  4. We have to take this study's results constructively: it's all about good ol' patient compliance. It's up to the industry and health care structure to solve this problem. The study points out to a real 44% improvement in the earlier study when proper controls and motivations were in place. So, the principle is sound, but the implementation is a hurdle. What else is new?

  5. From the time Luis Katchis invented and patented the loop cardiac trans-telephonic monitor, an entire industry emerged, and countless of lives were saved. You can Google remote cardiac monitoring and see how effective this technology is. It is just common sense and does not take a rocket scientist to understand that remote monitoring and telemedicine can improve patient outcomes. For that matter, the problem with all of medicine is patient compliance. If existing technology using automated data gathering and reporting was used, the study would have been a lot more viable.

  6. these monitors are a great idea, however they sshould all automatically report an arrythimia, i am having to use one of my now 4 year old daughter and having to press a button and transmit each time i think she is having a symptom is ridiculous, she rarely tells me when anything is wrong and her rate has been as high at 256 at times. if i do not know when it is happening then how can they be accurately recorded. any i cannot expect a 4 year old to understand the importance of pressing this herseld or remembering to tell me she has pressed it if needed for that matter.

  7. i agree complaince is an issue, however i feel these should automatically detect and record arrythmias, i would not mind transmitting it myseld each evening but sometimes people do not know they are having the problems that are going. how can we fault the patient for that.

  8. You cannot extrapolate imaginary results from what could have been tested (imaginary intervention) in this trial.

    The study tested an intervention (simple tele-monitoring device with reporting of weights and patient self-reported symptoms) using the gold standard of an RCT by a group of investigators well trained and respected in this area.

    Unfortunately, the results are what they are. Not what the critics would like them to be. Interestingly, patient compliance appeared to be a major driver of device use and ultimately any benefit that may have been derived from therefrom!

    The naysayers would be wise to take a deep breath and remain objective...where do we go from here?

  9. It's a stretch to consider this study "remote cardiac monitoring" and almost an embarrassment that it made it to the NEJM. There are many aspects to the potential patient outcomes using technology, the least of which is early detection of A-Fib, for example. A few post-op phone calls aren't going to cut it.

  10. On first pass I don't know how you can even label this study as "monitoring". Self reporting is not monitoring. Flawed uses of terminology in this way cast incorrect biases into the industry particularly for payers who will use any opportunity to find cause not to pay. Correct the basis for the definition of the study from monitoring to "self assessed, and self reported patient compliance tallying".

  11. In response to your comment: "Unfortunately, we don’t know whether the test group patients that participated in telemonitoring to the end of the six months showed any differences in their rate of re-hospitalization", I suggest you read-up on intention-to-treat analysis.
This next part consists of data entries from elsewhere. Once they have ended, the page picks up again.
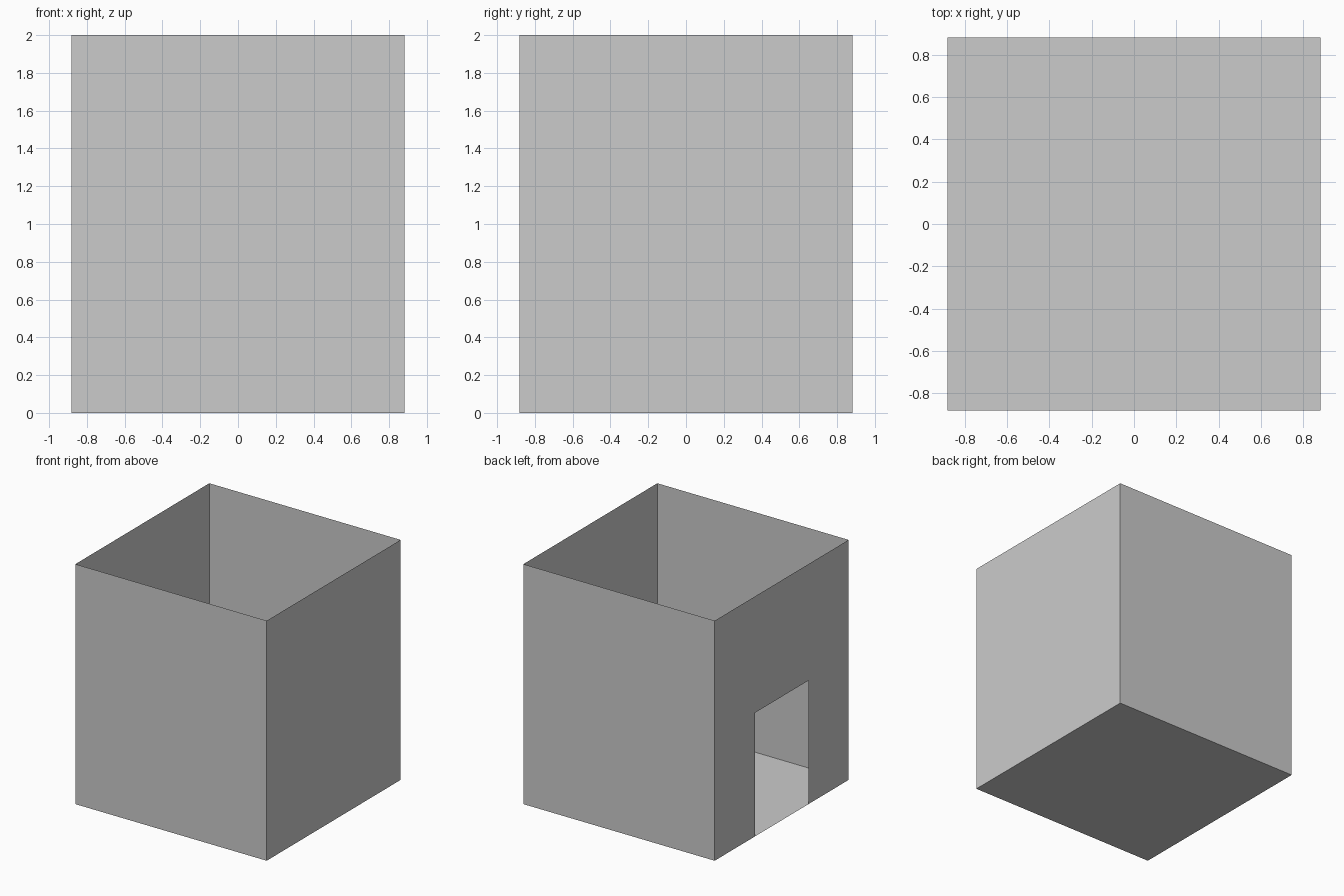
import bpy, bmesh

if "Cube" in bpy.data.objects:
    bpy.data.objects.remove(bpy.data.objects["Cube"])

H = 0.882          # half width of the square room
TOP = 2.0          # wall height
DOOR_W = 0.353     # half width of the doorway
DOOR_H = 1.03      # doorway height


def sheet(name, points):
    """One flat, paper-thin panel from an outline."""
    bm = bmesh.new()
    bm.faces.new([bm.verts.new(p) for p in points])
    mesh = bpy.data.meshes.new(name)
    bm.to_mesh(mesh)
    bm.free()
    obj = bpy.data.objects.new(name, mesh)
    bpy.context.collection.objects.link(obj)
    return obj


def wall(name, a, b):
    """Plain upright wall between two floor corners."""
    return sheet(name, [(*a, 0), (*b, 0), (*b, TOP), (*a, TOP)])


# Floor, facing down
sheet("floor", [(-H, -H, 0), (-H, H, 0), (H, H, 0), (H, -H, 0)])

# Three solid walls, facing out
wall("front_wall", (-H, -H), (H, -H))
wall("right_wall", (H, -H), (H, H))
wall("back_wall", (H, H), (-H, H))

# Left wall with a doorway notched into its lower edge
outline = [(H, 0), (DOOR_W, 0), (DOOR_W, DOOR_H), (-DOOR_W, DOOR_H),
           (-DOOR_W, 0), (-H, 0), (-H, TOP), (H, TOP)]
sheet("left_wall_with_doorway", [(-H, y, z) for y, z in outline])
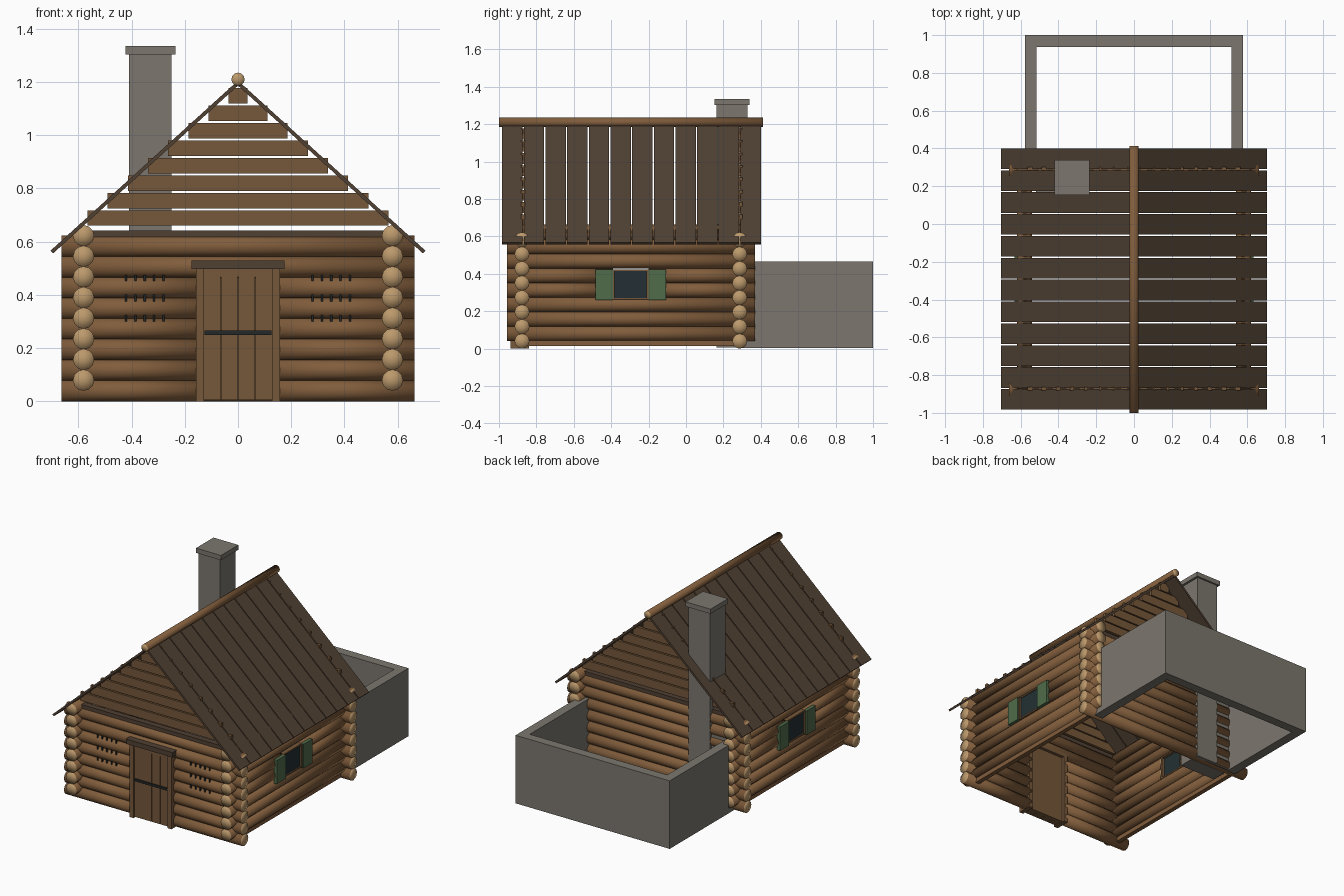
import bpy
import bmesh
import math
from mathutils import Matrix, Vector

cube = bpy.data.objects.get("Cube")
if cube:
    bpy.data.objects.remove(cube, do_unlink=True)


def material(name, rgb):
    m = bpy.data.materials.new(name)
    m.use_nodes = True
    m.diffuse_color = (*rgb, 1)
    m.node_tree.nodes["Principled BSDF"].inputs["Base Color"].default_value = (*rgb, 1)
    return m


LOG = material("log brown", (0.22, 0.11, 0.045))
CUT = material("cut wood tan", (0.5, 0.32, 0.15))
PLANK = material("plank brown", (0.18, 0.095, 0.042))
ROOF = material("roof dark brown", (0.08, 0.052, 0.033))
STONE = material("stone grey", (0.2, 0.183, 0.156))
GREEN = material("shutter green", (0.08, 0.15, 0.07))
GLASS = material("window glass", (0.017, 0.03, 0.035))
IRON = material("black iron", (0.017, 0.021, 0.021))


def finish(bm, name, *mats):
    mesh = bpy.data.meshes.new(name)
    bm.to_mesh(mesh)
    bm.free()
    for m in mats:
        mesh.materials.append(m)
    obj = bpy.data.objects.new(name, mesh)
    bpy.context.collection.objects.link(obj)
    return obj


def add_box(bm, xs, ys, zs, turn=Matrix.Identity(4)):
    spans = (xs, ys, zs)
    centre = Vector([(a + b) / 2 for a, b in spans])
    size = [abs(b - a) for a, b in spans]
    bmesh.ops.create_cube(
        bm, size=1, matrix=turn @ Matrix.Translation(centre) @ Matrix.Diagonal((*size, 1)))


def box(name, mat, xs, ys, zs):
    bm = bmesh.new()
    add_box(bm, xs, ys, zs)
    return finish(bm, name, mat)


def log(name, axis, a, b, u, z, r=0.04):
    """Round log along x or y, with tan sawn ends; u is the other ground axis."""
    bm = bmesh.new()
    bmesh.ops.create_cone(bm, cap_ends=True, cap_tris=True, segments=12,
                          radius1=r, radius2=r, depth=b - a)
    for f in bm.faces:
        f.smooth = True
        f.material_index = 1 if abs(f.normal.z) > 0.9 else 0
    mid = (a + b) / 2
    if axis == "x":
        mat = Matrix.Translation((mid, u, z)) @ Matrix.Rotation(math.pi / 2, 4, "Y")
    else:
        mat = Matrix.Translation((u, mid, z)) @ Matrix.Rotation(math.pi / 2, 4, "X")
    bm.transform(mat)
    return finish(bm, name, LOG, CUT)


FRONT, BACK, SIDE = -0.877, 0.287, 0.58
PITCH = 0.0775

# Log walls, interrupted at the door and the windows
for i in range(8):
    zf = 0.04 + i * PITCH
    zs = zf + 0.04
    if i < 6:
        log("front_log_right", "x", -0.663, -0.14, FRONT, zf)
        log("front_log_left", "x", 0.14, 0.663, FRONT, zf)
    else:
        log("front_log", "x", -0.663, 0.663, FRONT, zf)
    log("back_log", "x", -0.663, 0.663, BACK, zf)
    for s in (-1, 1):
        if i in (3, 4):
            log("side_log_front", "y", -0.957, -0.39, s * SIDE, zs)
            log("side_log_back", "y", -0.2, 0.37, s * SIDE, zs)
        else:
            log("side_log", "y", -0.957, 0.37, s * SIDE, zs)

# Sills under the side walls and plates above the end walls
for s in (-1, 1):
    box("side_sill", LOG, (s * 0.565, s * 0.595), (FRONT, BACK), (0.015, 0.05))
for y in (FRONT, BACK):
    box("wall_plate", ROOF, (-0.56, 0.56), (y - 0.02, y + 0.02), (0.6, 0.643))

# Stepped gable boards
for name, y in (("front_gable", -0.872), ("back_gable", 0.293)):
    bm = bmesh.new()
    for i in range(8):
        half = 0.565 - i * 0.0757
        z = 0.66 + i * 0.0656
        add_box(bm, (-half, half), (y - 0.01, y + 0.01), (z, z + 0.058))
    finish(bm, name, PLANK)

# Roof planks running down each slope
SLOPE = math.atan2(0.635, 0.7)
LENGTH = math.hypot(0.635, 0.7)
for name, s in (("roof_right", -1), ("roof_left", 1)):
    bm = bmesh.new()
    turn = Matrix.Translation((0, 0, 1.197)) @ Matrix.Rotation(s * SLOPE, 4, "Y")
    for i in range(12):
        y = -0.983 + i * 0.1158
        add_box(bm, (0, s * LENGTH), (y, y + 0.109), (-0.008, 0.006), turn)
    finish(bm, name, ROOF)
log("ridge_log", "y", -1.0, 0.413, 0, 1.21, 0.025)

# Plank door with posts, lintel and iron bar
for i in range(4):
    x = -0.13 + i * 0.065
    box("door_plank", PLANK, (x + 0.001, x + 0.064), (-0.925, -0.88), (0.005, 0.47))
box("door_backing", PLANK, (-0.13, 0.13), (-0.88, -0.86), (0.005, 0.47))
for s in (-1, 1):
    box("door_post", PLANK, (s * 0.128, s * 0.157), (-0.937, -0.84), (0, 0.5))
box("door_head", PLANK, (-0.13, 0.13), (-0.93, -0.84), (0.468, 0.5))
box("door_lintel", ROOF, (-0.175, 0.175), (-0.952, -0.85), (0.497, 0.53))
box("door_bar", IRON, (-0.125, 0.125), (-0.933, -0.924), (0.25, 0.266))

# Iron grilles set between the front logs
for s in (-1, 1):
    for i in range(5):
        x = s * (0.28 + i * 0.035)
        box("grille_bar", IRON, (x - 0.004, x + 0.004), (-0.906, -0.898), (0.3, 0.475))

# Side windows with open shutters
for s in (-1, 1):
    box("window_glass", GLASS, (s * 0.57, s * 0.612), (-0.385, -0.208), (0.272, 0.418))
    for y in (-0.394, -0.21):
        box("window_jamb", PLANK, (s * 0.55, s * 0.624), (y, y + 0.012), (0.262, 0.422))
    for z in (0.262, 0.414):
        box("window_rail", PLANK, (s * 0.55, s * 0.618), (-0.39, -0.2), (z, z + 0.01))
    for y in (-0.485, -0.2):
        box("shutter", GREEN, (s * 0.61, s * 0.632), (y, y + 0.094), (0.26, 0.422))

# Chimney with hearth base and cap
box("chimney_shaft", STONE, (-0.41, -0.25), (0.163, 0.328), (0.005, 1.31))
box("chimney_base", STONE, (-0.52, -0.25), (0.163, 0.314), (0.005, 0.5))
box("chimney_cap", STONE, (-0.422, -0.235), (0.153, 0.34), (1.303, 1.335))

# Walled yard behind the house
for s in (-1, 1):
    box("yard_side_wall", STONE, (s * 0.515, s * 0.578), (0.3, 1.0), (0.004, 0.465))
box("yard_back_wall", STONE, (-0.515, 0.515), (0.937, 1.0), (0.004, 0.465))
    Regarding data from the VA, the most recent study I see from them ("Long-term effect of home telehealth services on preventable
    hospitalization use", Huanguang et al, 2009) shows an increase in rate of hospitalization among patients with CHF.

    Within the medical field, there is no shortage of great ideas - and no matter how wonderful they sound in theory, they usually fail in practice.